_WHAT TO DO_
Filter on the word "rows": copy each matching line from the listing below.
—————
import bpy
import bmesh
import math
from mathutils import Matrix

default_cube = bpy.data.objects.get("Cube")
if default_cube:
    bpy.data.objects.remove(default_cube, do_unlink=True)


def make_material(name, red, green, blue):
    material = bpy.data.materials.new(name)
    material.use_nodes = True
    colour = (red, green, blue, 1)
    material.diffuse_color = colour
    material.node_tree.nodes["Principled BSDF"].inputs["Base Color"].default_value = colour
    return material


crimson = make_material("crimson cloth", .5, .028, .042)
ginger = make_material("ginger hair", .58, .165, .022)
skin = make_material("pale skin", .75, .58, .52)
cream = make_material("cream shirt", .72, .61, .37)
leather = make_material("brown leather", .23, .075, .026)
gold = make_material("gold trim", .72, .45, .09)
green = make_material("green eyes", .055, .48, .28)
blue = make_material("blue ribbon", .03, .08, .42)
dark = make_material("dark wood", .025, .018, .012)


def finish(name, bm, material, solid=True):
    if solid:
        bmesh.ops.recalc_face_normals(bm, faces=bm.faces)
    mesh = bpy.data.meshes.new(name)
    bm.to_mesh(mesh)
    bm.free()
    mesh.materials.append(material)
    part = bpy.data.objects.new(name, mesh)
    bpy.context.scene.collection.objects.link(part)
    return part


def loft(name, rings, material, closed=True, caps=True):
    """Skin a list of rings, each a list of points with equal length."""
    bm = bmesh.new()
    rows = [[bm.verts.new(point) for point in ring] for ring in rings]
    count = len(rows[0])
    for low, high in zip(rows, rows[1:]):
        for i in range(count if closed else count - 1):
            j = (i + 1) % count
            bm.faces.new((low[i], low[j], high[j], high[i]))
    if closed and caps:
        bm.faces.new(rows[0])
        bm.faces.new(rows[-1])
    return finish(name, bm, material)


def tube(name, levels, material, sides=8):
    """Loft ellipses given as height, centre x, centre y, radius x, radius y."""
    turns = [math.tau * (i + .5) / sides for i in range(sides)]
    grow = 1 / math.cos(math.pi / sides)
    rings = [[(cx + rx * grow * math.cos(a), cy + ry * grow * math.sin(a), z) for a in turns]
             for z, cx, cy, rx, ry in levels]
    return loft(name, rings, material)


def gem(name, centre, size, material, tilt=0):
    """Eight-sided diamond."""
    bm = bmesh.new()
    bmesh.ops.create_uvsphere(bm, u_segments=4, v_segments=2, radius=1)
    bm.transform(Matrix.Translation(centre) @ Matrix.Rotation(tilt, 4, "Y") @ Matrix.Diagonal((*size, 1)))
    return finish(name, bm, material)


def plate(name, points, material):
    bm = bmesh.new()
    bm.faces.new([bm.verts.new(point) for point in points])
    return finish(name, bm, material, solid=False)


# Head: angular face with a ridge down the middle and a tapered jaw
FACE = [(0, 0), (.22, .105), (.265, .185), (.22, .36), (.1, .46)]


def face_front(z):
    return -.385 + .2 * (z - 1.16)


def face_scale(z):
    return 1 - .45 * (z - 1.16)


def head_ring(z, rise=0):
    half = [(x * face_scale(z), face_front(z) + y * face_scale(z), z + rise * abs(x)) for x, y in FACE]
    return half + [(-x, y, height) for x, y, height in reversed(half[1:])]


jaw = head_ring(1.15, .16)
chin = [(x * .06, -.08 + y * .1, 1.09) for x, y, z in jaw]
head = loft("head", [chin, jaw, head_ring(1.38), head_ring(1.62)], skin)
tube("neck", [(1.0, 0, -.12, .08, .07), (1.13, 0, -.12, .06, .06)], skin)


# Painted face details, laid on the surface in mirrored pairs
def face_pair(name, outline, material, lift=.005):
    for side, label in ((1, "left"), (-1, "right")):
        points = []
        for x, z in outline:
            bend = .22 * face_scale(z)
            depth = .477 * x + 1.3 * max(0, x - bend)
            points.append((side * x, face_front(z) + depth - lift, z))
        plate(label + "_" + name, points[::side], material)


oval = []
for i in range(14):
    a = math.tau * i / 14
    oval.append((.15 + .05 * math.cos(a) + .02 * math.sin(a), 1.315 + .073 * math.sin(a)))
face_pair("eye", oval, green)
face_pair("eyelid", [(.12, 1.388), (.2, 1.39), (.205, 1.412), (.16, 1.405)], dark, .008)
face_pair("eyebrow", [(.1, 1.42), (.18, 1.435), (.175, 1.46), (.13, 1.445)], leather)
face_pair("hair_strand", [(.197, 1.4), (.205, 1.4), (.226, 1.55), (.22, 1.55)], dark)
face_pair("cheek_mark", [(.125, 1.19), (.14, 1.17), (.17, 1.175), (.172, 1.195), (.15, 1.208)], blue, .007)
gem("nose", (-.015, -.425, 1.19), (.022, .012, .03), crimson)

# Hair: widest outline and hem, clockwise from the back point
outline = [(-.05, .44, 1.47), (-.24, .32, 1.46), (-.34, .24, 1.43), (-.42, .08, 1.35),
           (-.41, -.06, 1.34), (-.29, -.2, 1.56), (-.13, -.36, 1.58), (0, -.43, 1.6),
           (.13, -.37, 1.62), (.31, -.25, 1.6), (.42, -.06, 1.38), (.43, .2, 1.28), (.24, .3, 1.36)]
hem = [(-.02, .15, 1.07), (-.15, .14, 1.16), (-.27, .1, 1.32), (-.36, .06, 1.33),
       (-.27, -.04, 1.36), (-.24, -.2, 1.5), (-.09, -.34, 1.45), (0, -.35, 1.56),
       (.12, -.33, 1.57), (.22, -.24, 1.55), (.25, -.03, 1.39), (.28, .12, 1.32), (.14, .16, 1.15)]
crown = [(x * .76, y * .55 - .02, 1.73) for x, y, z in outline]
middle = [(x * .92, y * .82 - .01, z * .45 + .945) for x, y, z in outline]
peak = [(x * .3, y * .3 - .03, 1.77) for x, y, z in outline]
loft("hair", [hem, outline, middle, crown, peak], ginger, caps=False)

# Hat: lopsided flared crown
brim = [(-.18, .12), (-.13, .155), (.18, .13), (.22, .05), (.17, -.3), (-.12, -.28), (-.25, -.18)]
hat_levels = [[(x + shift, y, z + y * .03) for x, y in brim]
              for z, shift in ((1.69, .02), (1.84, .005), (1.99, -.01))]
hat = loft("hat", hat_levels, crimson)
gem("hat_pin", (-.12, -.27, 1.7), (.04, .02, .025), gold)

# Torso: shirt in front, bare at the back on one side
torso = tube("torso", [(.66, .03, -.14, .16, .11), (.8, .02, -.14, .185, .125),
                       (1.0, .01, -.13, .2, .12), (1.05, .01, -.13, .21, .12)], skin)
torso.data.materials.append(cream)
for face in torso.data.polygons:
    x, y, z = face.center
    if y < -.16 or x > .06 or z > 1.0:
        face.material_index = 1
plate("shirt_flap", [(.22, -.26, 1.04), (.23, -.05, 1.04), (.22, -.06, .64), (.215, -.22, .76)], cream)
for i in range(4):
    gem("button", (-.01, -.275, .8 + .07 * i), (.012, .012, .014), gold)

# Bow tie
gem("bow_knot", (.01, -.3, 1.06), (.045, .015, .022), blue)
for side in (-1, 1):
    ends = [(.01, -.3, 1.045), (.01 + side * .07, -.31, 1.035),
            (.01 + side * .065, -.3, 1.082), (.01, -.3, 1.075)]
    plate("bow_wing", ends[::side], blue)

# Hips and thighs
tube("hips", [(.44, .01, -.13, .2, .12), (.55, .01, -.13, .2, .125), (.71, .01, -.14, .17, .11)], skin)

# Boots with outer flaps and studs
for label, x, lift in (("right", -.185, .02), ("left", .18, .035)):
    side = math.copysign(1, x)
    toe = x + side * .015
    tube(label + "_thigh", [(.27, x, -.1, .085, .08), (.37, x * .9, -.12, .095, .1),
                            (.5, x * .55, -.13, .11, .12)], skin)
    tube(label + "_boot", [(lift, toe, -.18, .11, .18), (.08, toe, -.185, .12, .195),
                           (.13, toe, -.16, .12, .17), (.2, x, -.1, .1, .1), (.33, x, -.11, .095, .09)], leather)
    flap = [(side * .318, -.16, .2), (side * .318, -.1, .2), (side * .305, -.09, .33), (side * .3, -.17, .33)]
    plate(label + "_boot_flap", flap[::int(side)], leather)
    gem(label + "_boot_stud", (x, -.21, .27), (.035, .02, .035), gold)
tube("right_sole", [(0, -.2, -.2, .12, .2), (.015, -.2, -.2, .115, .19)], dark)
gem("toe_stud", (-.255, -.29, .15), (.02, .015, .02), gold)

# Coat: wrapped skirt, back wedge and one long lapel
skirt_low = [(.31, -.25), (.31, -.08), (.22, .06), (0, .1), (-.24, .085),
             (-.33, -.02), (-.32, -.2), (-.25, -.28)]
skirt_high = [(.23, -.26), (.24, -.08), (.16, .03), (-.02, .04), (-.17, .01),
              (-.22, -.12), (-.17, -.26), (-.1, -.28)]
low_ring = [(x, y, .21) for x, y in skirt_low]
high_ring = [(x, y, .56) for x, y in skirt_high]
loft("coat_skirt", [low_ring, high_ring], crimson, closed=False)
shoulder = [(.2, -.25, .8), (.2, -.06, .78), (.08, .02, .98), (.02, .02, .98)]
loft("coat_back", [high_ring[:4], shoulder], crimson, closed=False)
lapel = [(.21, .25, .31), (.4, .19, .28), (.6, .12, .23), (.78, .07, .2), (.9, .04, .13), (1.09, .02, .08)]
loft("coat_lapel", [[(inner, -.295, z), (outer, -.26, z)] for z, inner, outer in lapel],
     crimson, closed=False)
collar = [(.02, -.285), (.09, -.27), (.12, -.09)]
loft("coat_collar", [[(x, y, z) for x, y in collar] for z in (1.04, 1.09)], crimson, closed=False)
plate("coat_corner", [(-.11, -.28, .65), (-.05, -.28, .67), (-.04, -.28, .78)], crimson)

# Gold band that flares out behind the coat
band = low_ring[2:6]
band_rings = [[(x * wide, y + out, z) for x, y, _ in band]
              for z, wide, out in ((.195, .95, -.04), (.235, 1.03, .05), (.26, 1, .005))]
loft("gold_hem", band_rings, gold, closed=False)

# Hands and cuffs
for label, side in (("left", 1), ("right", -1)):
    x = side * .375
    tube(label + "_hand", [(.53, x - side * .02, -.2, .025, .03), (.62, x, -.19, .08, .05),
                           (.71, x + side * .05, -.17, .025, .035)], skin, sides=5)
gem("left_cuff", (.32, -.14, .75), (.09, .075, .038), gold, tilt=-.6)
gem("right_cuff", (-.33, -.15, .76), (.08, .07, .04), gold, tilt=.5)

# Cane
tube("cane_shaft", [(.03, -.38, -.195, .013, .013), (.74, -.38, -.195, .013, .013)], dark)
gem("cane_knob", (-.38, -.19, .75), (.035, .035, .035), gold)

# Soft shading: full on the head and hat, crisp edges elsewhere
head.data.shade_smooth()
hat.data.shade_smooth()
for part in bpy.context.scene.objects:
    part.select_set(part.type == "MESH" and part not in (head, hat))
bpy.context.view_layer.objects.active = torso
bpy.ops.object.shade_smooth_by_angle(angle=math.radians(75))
—————
_RESULT OF THIS EXERCISE_
    rows = [[bm.verts.new(point) for point in ring] for ring in rings]
    count = len(rows[0])
    for low, high in zip(rows, rows[1:]):
        bm.faces.new(rows[0])
        bm.faces.new(rows[-1])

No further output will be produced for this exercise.